• _Problem description_
Gather each line of the records where "modifiers" appears.

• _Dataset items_

Content starts

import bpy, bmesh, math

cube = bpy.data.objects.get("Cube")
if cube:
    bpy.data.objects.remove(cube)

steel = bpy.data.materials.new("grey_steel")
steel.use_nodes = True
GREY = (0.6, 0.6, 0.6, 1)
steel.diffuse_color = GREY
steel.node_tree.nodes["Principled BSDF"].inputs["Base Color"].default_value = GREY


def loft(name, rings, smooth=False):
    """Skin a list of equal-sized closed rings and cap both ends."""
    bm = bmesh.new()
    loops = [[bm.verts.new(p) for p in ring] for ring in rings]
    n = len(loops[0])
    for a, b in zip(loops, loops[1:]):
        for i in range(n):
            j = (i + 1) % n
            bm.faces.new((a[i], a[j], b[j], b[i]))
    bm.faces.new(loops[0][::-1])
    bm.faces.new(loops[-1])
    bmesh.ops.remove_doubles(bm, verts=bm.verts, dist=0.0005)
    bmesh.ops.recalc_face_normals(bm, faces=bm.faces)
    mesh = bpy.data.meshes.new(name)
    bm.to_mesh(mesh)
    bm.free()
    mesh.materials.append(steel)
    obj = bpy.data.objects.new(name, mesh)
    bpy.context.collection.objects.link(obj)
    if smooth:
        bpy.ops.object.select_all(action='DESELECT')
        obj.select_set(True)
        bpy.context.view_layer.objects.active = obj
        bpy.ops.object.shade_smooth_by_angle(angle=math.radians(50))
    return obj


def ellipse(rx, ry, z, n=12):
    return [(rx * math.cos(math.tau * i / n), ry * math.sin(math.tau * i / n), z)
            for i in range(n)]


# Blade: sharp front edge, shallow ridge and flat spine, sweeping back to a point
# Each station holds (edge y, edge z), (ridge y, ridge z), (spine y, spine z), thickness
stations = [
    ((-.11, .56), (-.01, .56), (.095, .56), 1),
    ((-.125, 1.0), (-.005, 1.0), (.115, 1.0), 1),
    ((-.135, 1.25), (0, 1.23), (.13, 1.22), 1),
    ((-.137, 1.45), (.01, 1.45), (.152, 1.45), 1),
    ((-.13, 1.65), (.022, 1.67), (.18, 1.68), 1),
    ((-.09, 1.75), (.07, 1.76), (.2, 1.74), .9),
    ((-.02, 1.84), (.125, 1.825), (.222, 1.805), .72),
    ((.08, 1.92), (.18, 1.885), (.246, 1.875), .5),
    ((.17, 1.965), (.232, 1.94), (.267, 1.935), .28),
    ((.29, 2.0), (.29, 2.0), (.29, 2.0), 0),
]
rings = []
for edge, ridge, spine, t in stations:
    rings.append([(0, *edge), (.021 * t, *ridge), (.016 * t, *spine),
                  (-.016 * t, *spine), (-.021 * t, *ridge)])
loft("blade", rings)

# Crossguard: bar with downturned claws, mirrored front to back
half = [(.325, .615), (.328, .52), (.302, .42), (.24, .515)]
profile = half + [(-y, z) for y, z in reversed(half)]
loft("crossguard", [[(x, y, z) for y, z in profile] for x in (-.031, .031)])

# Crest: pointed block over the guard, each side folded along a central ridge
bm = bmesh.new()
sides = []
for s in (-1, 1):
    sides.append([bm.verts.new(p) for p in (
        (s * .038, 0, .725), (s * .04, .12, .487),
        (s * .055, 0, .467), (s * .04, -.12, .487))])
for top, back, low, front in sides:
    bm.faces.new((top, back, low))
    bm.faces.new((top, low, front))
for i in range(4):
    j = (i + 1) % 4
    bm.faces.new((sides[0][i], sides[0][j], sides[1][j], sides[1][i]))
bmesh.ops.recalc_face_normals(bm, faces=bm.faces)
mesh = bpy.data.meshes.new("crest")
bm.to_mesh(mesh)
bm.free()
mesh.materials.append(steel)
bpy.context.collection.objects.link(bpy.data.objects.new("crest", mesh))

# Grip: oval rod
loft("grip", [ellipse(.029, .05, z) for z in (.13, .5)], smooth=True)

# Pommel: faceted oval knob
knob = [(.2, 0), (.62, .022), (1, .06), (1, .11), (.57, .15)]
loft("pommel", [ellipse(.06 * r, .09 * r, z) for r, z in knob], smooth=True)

Content ends
Content starts

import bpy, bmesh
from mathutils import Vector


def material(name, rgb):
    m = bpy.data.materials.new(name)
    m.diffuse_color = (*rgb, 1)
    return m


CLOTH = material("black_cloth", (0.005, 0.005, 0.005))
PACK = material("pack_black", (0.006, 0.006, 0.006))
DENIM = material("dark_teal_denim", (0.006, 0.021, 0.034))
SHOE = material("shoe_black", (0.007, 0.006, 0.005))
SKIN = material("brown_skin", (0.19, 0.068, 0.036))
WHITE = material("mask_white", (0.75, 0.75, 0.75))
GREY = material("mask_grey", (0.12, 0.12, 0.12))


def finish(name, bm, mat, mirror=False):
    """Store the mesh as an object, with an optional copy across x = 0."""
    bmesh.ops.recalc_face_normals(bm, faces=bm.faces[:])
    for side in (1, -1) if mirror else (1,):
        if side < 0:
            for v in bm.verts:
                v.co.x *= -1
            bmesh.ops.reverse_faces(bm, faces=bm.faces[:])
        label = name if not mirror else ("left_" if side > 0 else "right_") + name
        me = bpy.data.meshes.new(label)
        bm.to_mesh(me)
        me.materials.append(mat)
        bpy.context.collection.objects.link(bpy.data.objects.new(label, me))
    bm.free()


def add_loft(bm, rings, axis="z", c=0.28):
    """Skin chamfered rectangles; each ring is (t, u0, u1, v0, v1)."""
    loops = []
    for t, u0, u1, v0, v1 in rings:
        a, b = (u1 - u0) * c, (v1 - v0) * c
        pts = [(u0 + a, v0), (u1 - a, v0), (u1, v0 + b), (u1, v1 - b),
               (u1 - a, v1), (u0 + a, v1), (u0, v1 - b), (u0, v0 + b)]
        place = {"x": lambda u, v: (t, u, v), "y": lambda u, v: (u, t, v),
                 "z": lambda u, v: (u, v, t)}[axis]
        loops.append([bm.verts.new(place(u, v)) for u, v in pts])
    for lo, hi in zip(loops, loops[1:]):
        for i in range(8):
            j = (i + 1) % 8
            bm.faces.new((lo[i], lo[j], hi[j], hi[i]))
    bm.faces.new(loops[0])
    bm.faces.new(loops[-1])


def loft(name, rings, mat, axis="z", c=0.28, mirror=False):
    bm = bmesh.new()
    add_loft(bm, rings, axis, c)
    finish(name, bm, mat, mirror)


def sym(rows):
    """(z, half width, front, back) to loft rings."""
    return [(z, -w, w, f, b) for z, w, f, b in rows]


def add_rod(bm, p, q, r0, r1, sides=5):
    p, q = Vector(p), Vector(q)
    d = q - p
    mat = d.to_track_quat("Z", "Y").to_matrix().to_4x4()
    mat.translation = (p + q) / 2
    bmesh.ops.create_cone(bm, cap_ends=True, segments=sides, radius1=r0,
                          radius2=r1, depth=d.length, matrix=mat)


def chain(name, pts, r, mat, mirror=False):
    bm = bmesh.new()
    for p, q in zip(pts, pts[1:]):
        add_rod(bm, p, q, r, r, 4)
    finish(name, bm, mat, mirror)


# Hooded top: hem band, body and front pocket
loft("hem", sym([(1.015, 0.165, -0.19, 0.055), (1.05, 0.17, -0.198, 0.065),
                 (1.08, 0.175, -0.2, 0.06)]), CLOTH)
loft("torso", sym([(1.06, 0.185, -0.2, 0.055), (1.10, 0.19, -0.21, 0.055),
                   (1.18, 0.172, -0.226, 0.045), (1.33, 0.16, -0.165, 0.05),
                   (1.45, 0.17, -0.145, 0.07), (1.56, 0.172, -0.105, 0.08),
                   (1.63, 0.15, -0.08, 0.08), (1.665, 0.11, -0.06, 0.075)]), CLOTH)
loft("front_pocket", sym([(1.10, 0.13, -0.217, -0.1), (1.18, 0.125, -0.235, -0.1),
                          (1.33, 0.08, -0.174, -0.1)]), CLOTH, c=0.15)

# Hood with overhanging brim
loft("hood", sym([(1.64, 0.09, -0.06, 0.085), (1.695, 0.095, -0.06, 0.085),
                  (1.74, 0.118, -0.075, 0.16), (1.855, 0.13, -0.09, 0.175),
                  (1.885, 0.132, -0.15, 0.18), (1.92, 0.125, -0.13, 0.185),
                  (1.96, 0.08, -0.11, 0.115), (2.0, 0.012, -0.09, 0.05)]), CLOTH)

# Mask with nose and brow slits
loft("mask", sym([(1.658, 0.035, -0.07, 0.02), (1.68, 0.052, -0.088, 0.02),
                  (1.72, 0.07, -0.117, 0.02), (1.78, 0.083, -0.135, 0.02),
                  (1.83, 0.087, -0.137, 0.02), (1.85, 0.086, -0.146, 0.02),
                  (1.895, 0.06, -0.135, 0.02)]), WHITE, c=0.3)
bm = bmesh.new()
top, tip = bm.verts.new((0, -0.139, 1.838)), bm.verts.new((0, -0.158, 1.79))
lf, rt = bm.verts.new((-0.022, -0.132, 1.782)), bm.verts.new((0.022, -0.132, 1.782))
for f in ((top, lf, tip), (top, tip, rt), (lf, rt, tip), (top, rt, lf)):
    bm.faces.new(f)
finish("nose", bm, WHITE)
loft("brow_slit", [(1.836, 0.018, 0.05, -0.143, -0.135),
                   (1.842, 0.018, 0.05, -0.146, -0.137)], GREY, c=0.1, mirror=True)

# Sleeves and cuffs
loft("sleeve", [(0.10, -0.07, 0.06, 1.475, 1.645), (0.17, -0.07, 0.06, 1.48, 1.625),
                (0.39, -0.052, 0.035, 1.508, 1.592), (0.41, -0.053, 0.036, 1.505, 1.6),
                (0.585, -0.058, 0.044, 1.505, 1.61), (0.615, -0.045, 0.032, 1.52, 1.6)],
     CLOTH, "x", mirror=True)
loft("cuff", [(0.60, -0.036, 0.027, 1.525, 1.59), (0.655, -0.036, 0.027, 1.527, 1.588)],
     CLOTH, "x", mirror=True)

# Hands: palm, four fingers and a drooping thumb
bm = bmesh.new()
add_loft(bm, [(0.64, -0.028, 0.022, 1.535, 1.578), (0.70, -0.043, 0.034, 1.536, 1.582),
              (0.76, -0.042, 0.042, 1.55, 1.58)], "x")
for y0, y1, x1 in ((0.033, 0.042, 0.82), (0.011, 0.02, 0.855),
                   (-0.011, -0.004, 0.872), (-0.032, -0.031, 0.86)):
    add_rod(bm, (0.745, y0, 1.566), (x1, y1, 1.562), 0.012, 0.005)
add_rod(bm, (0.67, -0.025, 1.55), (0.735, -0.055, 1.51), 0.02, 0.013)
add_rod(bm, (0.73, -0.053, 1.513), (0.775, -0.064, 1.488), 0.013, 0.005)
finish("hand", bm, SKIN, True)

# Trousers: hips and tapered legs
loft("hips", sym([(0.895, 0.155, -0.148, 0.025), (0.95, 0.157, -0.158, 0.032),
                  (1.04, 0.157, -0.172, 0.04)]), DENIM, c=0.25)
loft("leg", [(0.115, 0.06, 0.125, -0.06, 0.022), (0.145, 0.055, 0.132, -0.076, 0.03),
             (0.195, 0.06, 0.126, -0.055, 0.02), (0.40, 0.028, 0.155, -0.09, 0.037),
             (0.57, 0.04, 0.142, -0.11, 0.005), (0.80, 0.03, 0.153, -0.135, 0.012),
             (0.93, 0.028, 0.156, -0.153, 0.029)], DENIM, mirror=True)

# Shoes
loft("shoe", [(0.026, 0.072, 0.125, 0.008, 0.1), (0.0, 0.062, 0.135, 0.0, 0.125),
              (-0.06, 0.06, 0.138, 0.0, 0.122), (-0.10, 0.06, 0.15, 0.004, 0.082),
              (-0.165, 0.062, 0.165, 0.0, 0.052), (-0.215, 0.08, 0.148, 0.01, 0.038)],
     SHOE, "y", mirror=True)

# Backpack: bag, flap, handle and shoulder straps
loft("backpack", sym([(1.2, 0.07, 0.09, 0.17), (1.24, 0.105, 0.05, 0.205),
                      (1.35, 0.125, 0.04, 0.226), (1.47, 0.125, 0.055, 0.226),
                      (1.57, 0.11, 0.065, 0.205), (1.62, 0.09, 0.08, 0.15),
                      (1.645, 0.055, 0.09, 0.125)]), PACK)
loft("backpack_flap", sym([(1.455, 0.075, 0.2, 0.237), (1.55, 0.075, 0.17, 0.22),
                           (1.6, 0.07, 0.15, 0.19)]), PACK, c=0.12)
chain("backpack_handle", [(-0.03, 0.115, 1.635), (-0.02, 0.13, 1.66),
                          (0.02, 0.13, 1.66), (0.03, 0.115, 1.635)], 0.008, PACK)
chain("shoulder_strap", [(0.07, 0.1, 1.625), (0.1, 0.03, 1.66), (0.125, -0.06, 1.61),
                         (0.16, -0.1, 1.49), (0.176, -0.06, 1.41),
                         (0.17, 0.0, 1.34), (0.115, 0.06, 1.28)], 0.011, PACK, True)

Content ends
Content starts

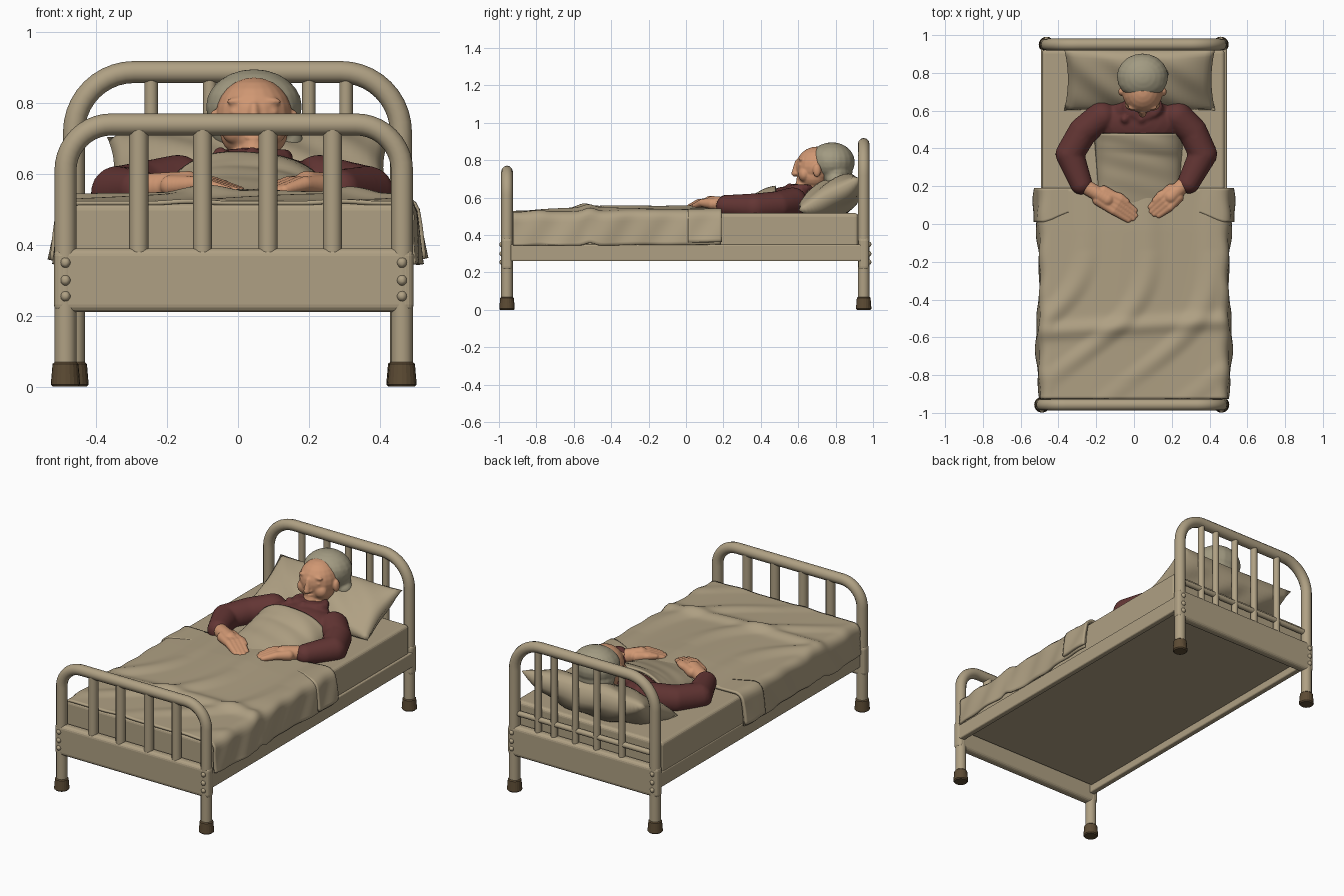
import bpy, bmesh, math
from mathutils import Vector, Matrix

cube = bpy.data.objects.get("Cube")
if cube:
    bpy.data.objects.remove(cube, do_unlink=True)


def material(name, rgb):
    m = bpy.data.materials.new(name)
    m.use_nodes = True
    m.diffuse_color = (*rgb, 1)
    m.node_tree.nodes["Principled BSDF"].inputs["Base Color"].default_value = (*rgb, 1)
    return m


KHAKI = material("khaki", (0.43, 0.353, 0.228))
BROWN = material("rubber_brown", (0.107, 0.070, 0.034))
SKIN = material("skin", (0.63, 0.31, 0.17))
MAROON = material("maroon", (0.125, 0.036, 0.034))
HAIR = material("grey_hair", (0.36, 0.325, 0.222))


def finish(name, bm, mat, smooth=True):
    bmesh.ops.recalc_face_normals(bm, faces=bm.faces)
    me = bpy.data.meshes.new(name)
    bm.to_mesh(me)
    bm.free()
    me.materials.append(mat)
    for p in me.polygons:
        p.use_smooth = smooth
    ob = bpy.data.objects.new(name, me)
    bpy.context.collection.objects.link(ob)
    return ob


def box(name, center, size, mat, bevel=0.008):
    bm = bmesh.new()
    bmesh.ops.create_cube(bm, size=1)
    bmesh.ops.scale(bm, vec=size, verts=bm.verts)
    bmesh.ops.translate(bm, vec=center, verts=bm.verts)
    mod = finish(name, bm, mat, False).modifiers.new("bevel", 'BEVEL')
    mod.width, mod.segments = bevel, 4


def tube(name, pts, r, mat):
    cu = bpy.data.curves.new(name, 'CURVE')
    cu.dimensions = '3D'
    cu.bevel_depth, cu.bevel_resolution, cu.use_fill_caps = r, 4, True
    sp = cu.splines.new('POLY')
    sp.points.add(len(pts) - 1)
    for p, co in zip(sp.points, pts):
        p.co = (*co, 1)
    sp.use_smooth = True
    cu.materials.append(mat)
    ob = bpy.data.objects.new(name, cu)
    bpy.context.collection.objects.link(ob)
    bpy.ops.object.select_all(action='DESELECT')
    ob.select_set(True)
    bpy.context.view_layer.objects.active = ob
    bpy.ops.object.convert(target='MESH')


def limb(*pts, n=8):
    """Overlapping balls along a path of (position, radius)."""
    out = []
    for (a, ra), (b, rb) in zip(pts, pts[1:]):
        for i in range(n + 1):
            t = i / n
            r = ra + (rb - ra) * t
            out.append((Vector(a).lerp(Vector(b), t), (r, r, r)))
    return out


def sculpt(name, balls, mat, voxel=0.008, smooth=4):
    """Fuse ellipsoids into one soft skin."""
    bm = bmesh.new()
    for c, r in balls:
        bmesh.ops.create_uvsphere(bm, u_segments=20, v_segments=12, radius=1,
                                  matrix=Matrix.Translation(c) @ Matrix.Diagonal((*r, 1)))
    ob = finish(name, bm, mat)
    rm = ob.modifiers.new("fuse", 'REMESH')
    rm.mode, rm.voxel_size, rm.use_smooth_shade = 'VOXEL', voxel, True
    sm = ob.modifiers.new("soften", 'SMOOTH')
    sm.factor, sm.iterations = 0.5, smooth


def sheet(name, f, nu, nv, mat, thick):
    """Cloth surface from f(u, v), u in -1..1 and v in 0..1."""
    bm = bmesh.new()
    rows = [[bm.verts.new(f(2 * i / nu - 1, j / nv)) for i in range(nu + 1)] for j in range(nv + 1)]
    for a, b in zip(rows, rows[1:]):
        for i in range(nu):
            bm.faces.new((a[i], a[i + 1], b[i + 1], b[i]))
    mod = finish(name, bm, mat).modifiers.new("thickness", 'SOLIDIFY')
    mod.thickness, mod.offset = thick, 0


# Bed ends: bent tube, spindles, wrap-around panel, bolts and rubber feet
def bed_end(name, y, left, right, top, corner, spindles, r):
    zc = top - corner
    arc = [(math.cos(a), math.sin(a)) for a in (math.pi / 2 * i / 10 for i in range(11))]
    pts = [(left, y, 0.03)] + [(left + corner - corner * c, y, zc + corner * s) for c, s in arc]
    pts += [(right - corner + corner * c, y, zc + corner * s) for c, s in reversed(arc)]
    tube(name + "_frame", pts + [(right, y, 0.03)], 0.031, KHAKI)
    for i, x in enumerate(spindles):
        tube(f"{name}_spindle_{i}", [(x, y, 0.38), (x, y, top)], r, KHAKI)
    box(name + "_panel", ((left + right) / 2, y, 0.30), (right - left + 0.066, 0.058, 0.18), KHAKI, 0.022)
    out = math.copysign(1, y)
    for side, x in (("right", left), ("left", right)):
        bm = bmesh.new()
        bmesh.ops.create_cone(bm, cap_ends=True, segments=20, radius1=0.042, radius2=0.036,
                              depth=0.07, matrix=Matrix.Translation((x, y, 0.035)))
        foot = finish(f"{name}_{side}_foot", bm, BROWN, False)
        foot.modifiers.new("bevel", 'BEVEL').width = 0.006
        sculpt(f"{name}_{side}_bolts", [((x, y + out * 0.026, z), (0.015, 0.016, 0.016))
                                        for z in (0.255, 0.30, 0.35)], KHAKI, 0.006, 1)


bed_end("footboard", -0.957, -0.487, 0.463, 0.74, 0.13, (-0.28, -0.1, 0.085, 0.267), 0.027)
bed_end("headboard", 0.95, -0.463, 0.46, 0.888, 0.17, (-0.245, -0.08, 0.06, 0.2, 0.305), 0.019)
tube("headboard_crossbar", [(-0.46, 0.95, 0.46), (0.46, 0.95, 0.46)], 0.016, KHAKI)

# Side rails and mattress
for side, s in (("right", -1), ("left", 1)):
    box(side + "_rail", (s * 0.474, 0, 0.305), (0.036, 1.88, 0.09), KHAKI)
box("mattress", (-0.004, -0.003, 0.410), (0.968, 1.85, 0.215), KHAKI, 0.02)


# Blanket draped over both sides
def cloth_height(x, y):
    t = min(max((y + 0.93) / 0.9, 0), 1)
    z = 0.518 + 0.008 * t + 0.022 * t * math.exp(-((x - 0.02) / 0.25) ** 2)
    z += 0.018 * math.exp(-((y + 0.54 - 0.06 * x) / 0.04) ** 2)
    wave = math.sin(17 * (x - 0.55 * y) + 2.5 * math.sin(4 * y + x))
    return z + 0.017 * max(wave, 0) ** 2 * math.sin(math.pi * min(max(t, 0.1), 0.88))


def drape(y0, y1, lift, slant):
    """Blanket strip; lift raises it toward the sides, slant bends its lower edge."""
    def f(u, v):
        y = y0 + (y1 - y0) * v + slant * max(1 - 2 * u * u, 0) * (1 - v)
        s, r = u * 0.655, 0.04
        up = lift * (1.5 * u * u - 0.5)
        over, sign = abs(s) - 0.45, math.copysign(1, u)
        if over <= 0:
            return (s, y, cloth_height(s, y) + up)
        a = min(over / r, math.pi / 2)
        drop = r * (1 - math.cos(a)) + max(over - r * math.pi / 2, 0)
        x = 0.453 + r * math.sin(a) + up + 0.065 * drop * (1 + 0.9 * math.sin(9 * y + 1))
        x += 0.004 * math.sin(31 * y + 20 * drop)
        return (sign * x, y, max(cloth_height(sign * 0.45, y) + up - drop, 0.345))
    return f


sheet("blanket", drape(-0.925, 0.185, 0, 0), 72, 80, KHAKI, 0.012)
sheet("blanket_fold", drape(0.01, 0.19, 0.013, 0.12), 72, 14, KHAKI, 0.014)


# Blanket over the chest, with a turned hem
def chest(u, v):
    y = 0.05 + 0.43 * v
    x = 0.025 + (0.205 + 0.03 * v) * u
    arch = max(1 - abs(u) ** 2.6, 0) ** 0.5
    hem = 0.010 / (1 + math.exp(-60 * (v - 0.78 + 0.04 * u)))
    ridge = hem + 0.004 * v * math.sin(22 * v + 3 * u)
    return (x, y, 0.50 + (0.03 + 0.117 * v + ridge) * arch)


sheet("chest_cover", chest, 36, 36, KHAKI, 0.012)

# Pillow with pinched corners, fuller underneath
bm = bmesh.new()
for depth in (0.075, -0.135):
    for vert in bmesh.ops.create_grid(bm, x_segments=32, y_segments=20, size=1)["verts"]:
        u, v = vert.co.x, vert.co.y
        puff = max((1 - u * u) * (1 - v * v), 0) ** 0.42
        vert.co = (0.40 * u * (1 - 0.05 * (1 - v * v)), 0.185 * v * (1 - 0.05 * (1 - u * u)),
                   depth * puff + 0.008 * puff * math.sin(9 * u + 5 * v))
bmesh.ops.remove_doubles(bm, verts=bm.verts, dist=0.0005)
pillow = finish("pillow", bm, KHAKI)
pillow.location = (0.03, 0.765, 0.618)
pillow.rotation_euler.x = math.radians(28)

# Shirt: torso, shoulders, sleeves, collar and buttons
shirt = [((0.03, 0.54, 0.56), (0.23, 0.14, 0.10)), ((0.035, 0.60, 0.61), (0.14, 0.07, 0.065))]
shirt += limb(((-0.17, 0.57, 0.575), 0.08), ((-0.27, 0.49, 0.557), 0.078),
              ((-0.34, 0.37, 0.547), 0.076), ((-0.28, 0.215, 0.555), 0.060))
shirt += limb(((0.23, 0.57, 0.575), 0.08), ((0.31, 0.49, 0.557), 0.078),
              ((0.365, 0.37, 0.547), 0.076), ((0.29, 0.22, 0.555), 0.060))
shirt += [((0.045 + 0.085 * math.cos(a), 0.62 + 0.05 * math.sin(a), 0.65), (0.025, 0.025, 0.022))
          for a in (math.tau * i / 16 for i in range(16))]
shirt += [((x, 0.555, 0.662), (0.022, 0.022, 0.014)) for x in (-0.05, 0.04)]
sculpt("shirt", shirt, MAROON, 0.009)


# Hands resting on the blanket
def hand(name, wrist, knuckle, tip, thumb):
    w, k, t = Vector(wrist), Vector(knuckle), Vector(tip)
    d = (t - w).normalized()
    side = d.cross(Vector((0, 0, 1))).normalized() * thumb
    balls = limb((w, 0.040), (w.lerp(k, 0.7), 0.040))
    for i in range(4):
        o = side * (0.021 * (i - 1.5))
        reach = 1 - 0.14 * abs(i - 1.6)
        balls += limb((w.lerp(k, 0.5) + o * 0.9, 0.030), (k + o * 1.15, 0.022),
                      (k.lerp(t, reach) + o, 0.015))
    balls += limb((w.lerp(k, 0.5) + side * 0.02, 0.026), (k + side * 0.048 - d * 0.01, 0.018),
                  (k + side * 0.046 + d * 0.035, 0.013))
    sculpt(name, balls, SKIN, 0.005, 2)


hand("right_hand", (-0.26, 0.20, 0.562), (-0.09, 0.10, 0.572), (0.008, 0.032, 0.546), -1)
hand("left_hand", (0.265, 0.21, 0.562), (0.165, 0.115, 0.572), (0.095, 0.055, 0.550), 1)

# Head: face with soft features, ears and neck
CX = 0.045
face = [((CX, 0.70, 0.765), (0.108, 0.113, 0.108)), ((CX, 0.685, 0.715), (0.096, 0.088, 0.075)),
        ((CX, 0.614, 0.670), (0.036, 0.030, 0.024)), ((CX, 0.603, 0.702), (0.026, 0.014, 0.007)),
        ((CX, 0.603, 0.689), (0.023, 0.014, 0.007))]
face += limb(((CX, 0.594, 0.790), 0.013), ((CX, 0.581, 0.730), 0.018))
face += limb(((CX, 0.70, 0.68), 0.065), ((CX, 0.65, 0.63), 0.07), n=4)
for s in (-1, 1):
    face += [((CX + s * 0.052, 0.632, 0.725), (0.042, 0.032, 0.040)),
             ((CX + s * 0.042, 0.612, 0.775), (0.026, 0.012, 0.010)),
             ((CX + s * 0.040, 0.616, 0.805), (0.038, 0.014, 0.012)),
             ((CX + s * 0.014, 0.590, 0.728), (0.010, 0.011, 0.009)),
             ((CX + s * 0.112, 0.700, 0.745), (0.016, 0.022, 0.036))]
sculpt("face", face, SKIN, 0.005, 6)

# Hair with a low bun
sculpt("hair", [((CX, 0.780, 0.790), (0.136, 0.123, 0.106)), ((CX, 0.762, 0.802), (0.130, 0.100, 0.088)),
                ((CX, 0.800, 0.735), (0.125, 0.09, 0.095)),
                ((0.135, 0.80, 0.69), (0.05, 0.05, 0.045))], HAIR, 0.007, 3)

Content ends

• _Answer section_
    mod = finish(name, bm, mat, False).modifiers.new("bevel", 'BEVEL')
    rm = ob.modifiers.new("fuse", 'REMESH')
    sm = ob.modifiers.new("soften", 'SMOOTH')
    mod = finish(name, bm, mat).modifiers.new("thickness", 'SOLIDIFY')
        foot.modifiers.new("bevel", 'BEVEL').width = 0.006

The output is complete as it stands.